Phan Huu Thang, former director of the Foreign Investment Agency under the Ministry of Planning and Investment
80% of gain and 20% of loss from FDI
The “gain” is major and the “loss”, though minor, needs thorough analysis, said Thang, who mentioned foreign firms like Vedan and Formosa who took advantage of the loose FDI control to dump industrial waste water into the river and the sea, causing environmental incidents. Other issues arisen from FDI including tax evasion and transfer pricing have not found effective solutions so far, Thang added.
The former director of the Foreign Investment Agency pointed out that benefiting from FDI and taking advantage of its multiplying effect have been left to much desire. There is the lack of linkage between domestic and foreign enterprises, poorly developed support industry and the contribution of FDI to the national budget has been below the expectation.
Thang remembered that Vietnam initiated FDI attraction policies in 1987, roughly 12 years after finishing a devastating war. The economy was weak by then. Human resources were poorly trained and unable to deal with issues arising during the transition to the market economy.
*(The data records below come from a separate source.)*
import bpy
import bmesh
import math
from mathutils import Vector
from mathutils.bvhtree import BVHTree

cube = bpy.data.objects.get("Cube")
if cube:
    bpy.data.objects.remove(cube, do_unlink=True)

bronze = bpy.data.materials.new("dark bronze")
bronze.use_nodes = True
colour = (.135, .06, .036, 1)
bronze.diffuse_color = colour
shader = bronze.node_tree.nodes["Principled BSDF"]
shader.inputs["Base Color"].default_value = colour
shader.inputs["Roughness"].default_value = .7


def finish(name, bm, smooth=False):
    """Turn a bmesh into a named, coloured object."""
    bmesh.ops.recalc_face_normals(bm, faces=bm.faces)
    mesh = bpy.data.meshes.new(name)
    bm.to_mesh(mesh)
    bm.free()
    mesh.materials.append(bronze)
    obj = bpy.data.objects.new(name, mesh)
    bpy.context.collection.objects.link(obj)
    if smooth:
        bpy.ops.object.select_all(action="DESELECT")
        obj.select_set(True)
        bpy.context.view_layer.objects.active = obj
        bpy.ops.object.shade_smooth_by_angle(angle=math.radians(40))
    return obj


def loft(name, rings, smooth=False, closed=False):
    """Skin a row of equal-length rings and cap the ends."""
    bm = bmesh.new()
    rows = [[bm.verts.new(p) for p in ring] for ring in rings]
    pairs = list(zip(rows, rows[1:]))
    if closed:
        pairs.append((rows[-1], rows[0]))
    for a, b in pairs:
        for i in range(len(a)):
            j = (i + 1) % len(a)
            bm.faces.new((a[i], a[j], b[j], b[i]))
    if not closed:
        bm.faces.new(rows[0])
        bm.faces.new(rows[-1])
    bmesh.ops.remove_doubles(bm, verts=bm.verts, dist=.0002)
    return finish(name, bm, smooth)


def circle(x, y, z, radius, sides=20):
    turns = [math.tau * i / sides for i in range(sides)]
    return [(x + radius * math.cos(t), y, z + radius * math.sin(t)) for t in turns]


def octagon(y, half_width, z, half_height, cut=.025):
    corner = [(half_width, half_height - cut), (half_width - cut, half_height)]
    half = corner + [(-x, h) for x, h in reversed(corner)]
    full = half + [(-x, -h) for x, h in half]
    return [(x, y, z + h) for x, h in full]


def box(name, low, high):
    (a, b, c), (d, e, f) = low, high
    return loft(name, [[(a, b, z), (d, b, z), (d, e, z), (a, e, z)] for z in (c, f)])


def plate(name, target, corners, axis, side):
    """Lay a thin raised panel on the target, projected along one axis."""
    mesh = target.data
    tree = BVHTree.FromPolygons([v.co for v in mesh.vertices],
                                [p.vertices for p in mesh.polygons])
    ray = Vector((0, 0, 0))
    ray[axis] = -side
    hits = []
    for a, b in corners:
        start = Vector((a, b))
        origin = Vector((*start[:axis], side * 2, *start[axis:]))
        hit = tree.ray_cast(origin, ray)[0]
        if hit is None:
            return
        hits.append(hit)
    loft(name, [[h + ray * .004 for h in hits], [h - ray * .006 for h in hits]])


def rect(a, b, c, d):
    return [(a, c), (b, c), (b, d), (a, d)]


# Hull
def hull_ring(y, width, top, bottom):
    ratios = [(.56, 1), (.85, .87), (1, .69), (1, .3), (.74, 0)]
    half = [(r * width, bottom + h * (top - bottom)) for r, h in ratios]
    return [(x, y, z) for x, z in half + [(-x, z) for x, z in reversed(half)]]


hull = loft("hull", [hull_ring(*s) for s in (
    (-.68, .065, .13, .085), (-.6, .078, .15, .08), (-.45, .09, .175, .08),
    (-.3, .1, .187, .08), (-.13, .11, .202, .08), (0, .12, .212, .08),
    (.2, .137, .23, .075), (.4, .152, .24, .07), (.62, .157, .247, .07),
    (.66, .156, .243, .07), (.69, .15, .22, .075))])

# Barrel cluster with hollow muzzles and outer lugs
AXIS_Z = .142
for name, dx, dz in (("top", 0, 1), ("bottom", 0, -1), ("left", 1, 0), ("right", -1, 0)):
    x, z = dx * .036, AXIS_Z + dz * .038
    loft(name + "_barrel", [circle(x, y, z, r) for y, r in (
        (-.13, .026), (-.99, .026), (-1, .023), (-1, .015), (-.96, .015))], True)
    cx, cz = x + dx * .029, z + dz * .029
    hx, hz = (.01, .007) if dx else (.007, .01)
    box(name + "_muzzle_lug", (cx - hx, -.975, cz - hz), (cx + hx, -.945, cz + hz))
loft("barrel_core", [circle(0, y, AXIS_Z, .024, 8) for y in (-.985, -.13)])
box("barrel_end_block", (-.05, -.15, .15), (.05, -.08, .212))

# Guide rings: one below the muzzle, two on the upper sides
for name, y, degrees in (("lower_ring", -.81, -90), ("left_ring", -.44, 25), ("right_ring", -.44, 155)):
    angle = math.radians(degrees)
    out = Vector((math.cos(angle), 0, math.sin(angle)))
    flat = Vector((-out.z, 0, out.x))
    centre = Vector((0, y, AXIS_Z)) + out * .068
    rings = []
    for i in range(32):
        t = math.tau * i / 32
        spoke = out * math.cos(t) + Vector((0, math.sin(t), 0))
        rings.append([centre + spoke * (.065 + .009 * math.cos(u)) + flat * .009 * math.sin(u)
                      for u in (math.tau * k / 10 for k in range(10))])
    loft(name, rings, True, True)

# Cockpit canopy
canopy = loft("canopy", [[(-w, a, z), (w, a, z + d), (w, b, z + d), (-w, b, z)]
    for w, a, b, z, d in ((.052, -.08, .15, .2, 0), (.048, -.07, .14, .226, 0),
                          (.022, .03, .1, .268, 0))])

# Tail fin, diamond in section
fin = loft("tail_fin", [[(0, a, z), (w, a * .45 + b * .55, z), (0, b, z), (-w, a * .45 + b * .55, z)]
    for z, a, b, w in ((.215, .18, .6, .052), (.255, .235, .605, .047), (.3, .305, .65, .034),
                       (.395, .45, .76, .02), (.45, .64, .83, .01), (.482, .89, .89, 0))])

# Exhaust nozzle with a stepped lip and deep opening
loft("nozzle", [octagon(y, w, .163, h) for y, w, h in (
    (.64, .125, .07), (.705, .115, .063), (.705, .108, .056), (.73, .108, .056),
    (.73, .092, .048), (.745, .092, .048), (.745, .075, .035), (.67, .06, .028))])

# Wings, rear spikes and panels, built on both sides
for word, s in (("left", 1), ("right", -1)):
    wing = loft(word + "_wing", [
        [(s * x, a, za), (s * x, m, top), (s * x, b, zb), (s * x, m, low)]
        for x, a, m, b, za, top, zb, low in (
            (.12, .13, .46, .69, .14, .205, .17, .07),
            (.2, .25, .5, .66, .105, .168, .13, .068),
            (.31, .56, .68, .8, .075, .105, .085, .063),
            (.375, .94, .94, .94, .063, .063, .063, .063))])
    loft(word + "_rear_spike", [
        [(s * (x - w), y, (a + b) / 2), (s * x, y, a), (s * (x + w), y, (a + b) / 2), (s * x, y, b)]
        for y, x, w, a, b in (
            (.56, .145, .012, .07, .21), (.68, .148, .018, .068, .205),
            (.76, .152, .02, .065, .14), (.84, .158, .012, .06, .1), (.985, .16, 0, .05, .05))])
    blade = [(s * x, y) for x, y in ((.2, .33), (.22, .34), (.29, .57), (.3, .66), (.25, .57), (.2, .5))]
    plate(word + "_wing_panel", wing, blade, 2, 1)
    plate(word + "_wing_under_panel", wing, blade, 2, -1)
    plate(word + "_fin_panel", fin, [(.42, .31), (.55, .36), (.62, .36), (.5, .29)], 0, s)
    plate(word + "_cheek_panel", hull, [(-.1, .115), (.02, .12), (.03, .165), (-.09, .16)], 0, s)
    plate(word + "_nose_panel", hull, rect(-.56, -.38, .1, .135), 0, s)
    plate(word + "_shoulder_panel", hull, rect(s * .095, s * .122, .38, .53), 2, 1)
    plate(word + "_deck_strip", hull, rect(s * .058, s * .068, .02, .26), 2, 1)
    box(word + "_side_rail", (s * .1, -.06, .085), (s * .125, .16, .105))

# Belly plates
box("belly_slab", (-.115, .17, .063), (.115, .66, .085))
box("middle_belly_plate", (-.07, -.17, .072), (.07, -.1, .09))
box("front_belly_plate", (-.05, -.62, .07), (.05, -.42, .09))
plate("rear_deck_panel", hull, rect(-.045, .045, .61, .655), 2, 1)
Vietnamese FDI’s attraction targeted foreign partners with capital, technology and market potential. However, this target has not been translated into detailed and concrete actions, Thang pointed out.
Low and outdated technologies
The veteran FDI expert said that as a developing country, Vietnam needs a lot of capital to deal with many economic demands: jobs creation, deployment of high technologies, social security, as well as other issues such as national defense, environment, etc.
He added that in the first period of implementation, Vietnam valued the foreign capital and used them for the highest socio-economic priorities. But over the last 15 years, Vietnam has attached special importance to high-tech through policies and specific actions by the government.
However, the attraction of investment in high-tech has not lived up to expectation. Many manufacturing sectors still rely on labor intensive jobs which put out products of low quality and value. Without high-tech, we are unable to climb in the global value chain, Thang stressed.
The formulation Vietnamese FDI attraction policies now need fresh initiatives to avoid lagging behind in the world competition. “You have to look back into your shortcomings yesterday and find out the root cause, then you will see the entire solution,” Thang suggested.
Fast changes in the global economy led by science technology are posing big challenges to FDI attraction which requires thorough analysis to understand the shortcomings in management, policy making, human resources and then prescribe remediable solutions, Thang said.
Driving the FDI forward
For each stage of development, Vietnam adjusts its policy to attract FDI suitable to the situation and the integration pace in the region and the world. The Vietnamese position in the world has changed so the FDI policies have to be changed as well, Thang stressed.
The approach “the more investors, the merrier” needs to be changed in the strategy of attracting foreign capital in Vietnam. “We need to learn to turn down projects which could possibly be detrimental to the environment, or low tech projects,” Thang pointed out.
The former director of the Foreign Investment Agency added that now Vietnam needs to be more selective in terms of licensing FDI projects, focusing on high-tech and less labor intensive. The new FDI attraction strategy has to take into account the national security, self-development and public employment restructuring.
He stressed that as the Industry 4.0 is so much talked about these days, it is necessary to implement Industry 4.0 with the objectives clearly defined. How to attract foreign investment in Industry 4.0 technologies? How to manage its implementation? These questions need a detailed and suitable plan.
“We must aim at clean and high tech projects, finding consensus on FDI master plan which species areas of priorities to attract FDI. Investment projects should be licensed in accordance with Vietnam’s development targets. What sectors could be operated by Vietnamese businesses should be left to Vietnamese. Only those areas not operable by Vietnamese businesses could be handed to foreign investors,” Thang suggested.
He concluded that FDI investment should not be drawn in at all costs, instead we must give precise instructions to the provinces so as to reduce any negative side of foreign capital. Besides, organization of apparatus and personnel is key to attract foreign capital. Each and every partner must be carefully evaluated. Some investors register huge capital but Vietnam only benefits a tiny part of it. Those investment projects should be discarded.